The poverty maps (and related study) were commissioned by the CGIAR Strategy Results and Framework Team and produced through contributions from the International Center for Tropical Agriculture (CIAT), the Center for International Earth Science Information Network (CIESIN), the International Food Policy Research Institute (IFPRI), and the World Bank. The principal aim of the project was to produce a new poverty map of the developing world that goes beyond simply mapping national average poverty rates (e.g. around 150 data points in a global map of developing world poverty) to provide a more nuanced depiction of poverty.
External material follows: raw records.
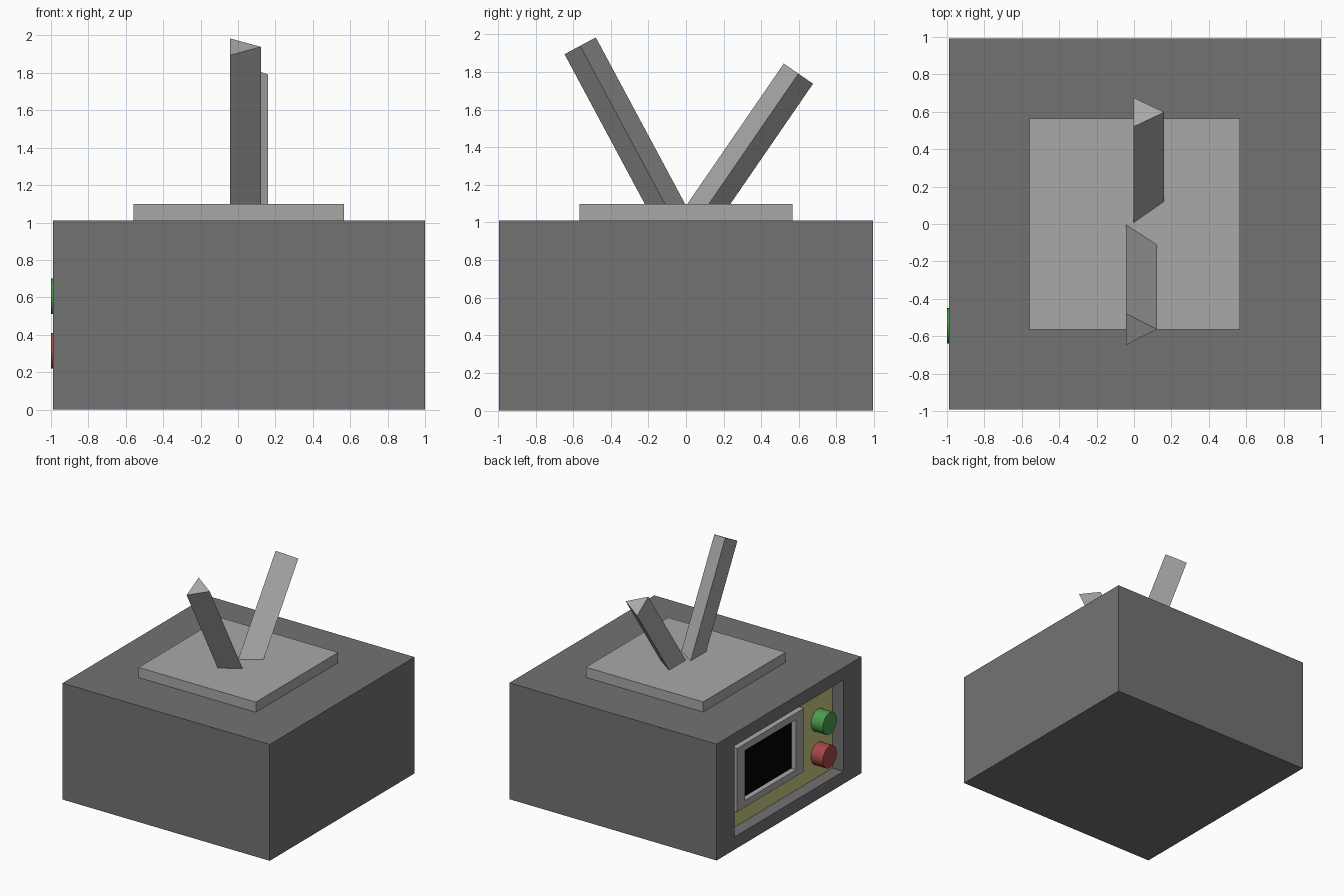
import bpy, bmesh, math
from mathutils import Matrix, Vector

if "Cube" in bpy.data.objects:
    bpy.data.objects.remove(bpy.data.objects["Cube"])


def material(name, rgb):
    m = bpy.data.materials.new(name)
    m.diffuse_color = (*rgb, 1)
    m.use_nodes = True
    m.node_tree.nodes["Principled BSDF"].inputs["Base Color"].default_value = m.diffuse_color
    return m


def finish(name, bm, mat):
    bmesh.ops.recalc_face_normals(bm, faces=bm.faces[:])
    me = bpy.data.meshes.new(name)
    bm.to_mesh(me)
    bm.free()
    ob = bpy.data.objects.new(name, me)
    bpy.context.collection.objects.link(ob)
    me.materials.append(mat)
    return ob


def box(name, lo, hi, mat, recess=None):
    """Box between two corners; recess = (y margin, z margin, depth) in the -x face."""
    lo, hi = Vector(lo), Vector(hi)
    mid, size = (lo + hi) / 2, hi - lo
    bm = bmesh.new()
    bmesh.ops.create_cube(bm, size=1)
    for v in bm.verts:
        v.co = mid + v.co * size
    if recess:
        my, mz, depth = recess
        face = min(bm.faces, key=lambda f: f.calc_center_median().x)
        bmesh.ops.inset_individual(bm, faces=[face], thickness=0.02)
        for v in face.verts:
            v.co.y = mid.y + math.copysign(size.y / 2 - my, v.co.y - mid.y)
            v.co.z = mid.z + math.copysign(size.z / 2 - mz, v.co.z - mid.z)
        new = bmesh.ops.extrude_discrete_faces(bm, faces=[face])["faces"][0]
        for v in new.verts:
            v.co.x += depth
    return finish(name, bm, mat)


def antenna(name, x, y, tilt, length, mat):
    """Three-sided rod leaning along y; (x, y) is its axis at the plate top."""
    bm = bmesh.new()
    bmesh.ops.create_cone(bm, cap_ends=True, segments=3, radius1=0.109, radius2=0.109, depth=length)
    # put one corner of the triangle towards +x
    far = max((v.co for v in bm.verts), key=lambda c: c.x)
    if abs(far.y) > 0.01:
        bm.transform(Matrix.Rotation(math.radians(-90), 4, 'Z'))
    bm.transform(Matrix.Translation((0, 0, length / 2)))
    bm.transform(Matrix.Rotation(-tilt, 4, 'X'))
    bm.transform(Matrix.Translation((x, y, 1.095)))
    # flatten the foot inside the plate
    axis = Vector((0, math.sin(tilt), math.cos(tilt)))
    for v in bm.verts:
        if (v.co - Vector((x, y, 1.095))).dot(axis) < length / 2:
            v.co += axis * ((1.05 - v.co.z) / axis.z)
    return finish(name, bm, mat)


def button(name, z, mat):
    bm = bmesh.new()
    bmesh.ops.create_cone(bm, cap_ends=True, segments=32, radius1=0.095, radius2=0.095, depth=0.12)
    bm.transform(Matrix.Translation((-0.94, -0.545, z)) @ Matrix.Rotation(math.pi / 2, 4, 'Y'))
    ob = finish(name, bm, mat)
    bpy.ops.object.select_all(action='DESELECT')
    ob.select_set(True)
    bpy.context.view_layer.objects.active = ob
    bpy.ops.object.shade_smooth_by_angle()


dark = material("dark_grey", (0.171, 0.171, 0.171))
grey = material("mid_grey", (0.396, 0.396, 0.396))
olive = material("olive", (0.58, 0.58, 0.22))
black = material("black", (0.0, 0.0, 0.0))
green = material("green", (0.07, 0.33, 0.075))
red = material("red", (0.38, 0.065, 0.065))

# Cabinet with a shallow recess in its control side
box("cabinet", (-0.989, -0.993, 0), (1.0, 0.993, 1.01), dark, (0.248, 0.11, 0.124))
box("control_panel", (-0.885, -0.745, 0.11), (-0.865, 0.745, 0.90), olive)

# Screen and its raised frame
box("screen_frame", (-0.935, -0.283, 0.27), (-0.883, 0.635, 0.82), grey, (0.109, 0.058, 0.048))
box("screen", (-0.889, -0.174, 0.328), (-0.884, 0.526, 0.762), black)

# Buttons
button("green_button", 0.605, green)
button("red_button", 0.315, red)

# Plate and antennas on top
box("top_plate", (-0.56, -0.565, 1.005), (0.567, 0.565, 1.098), grey)
antenna("back_antenna", 0.052, 0.119, math.radians(34.5), 0.845, grey)
antenna("front_antenna", 0.013, -0.11, math.radians(-28.2), 0.958, grey)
Poverty is defined as an economic condition in which one lacks both the money and basic necessities, such as food, water, education, healthcare, and shelter, necessary to thrive. (It is also characterized by less easily quantifiable characteristics, such as lack of participation in decision-making and civil, social, and cultural life.) Commonly measured by the average daily amount of money a person lives on, poverty is currently set at less than US$2 (PPP) per day (also called the $ 2 poverty line) for poverty and less than US$1.25 (PPP) per day (also called the $ 1.25 poverty line) for extreme poverty. The most common poverty metric is head count ratio (HCR), the percent of the population living below the established poverty line. These numbers are used to calculate absolute poverty numbers.
These maps, constructed using more than 24,000 sub-national data points for the developing world, are groundbreaking in two ways. First, the spatial team was able to negotiate access to many previously unavailable national poverty maps based on national poverty lines. Second, while acknowledging that significant conceptual and methodological issues remain, the team was able to construct the first-ever sub-national poverty map of the developing world (head count ratios and absolute numbers of poor people at $1.25 and $2.00 PPP 2005 poverty lines).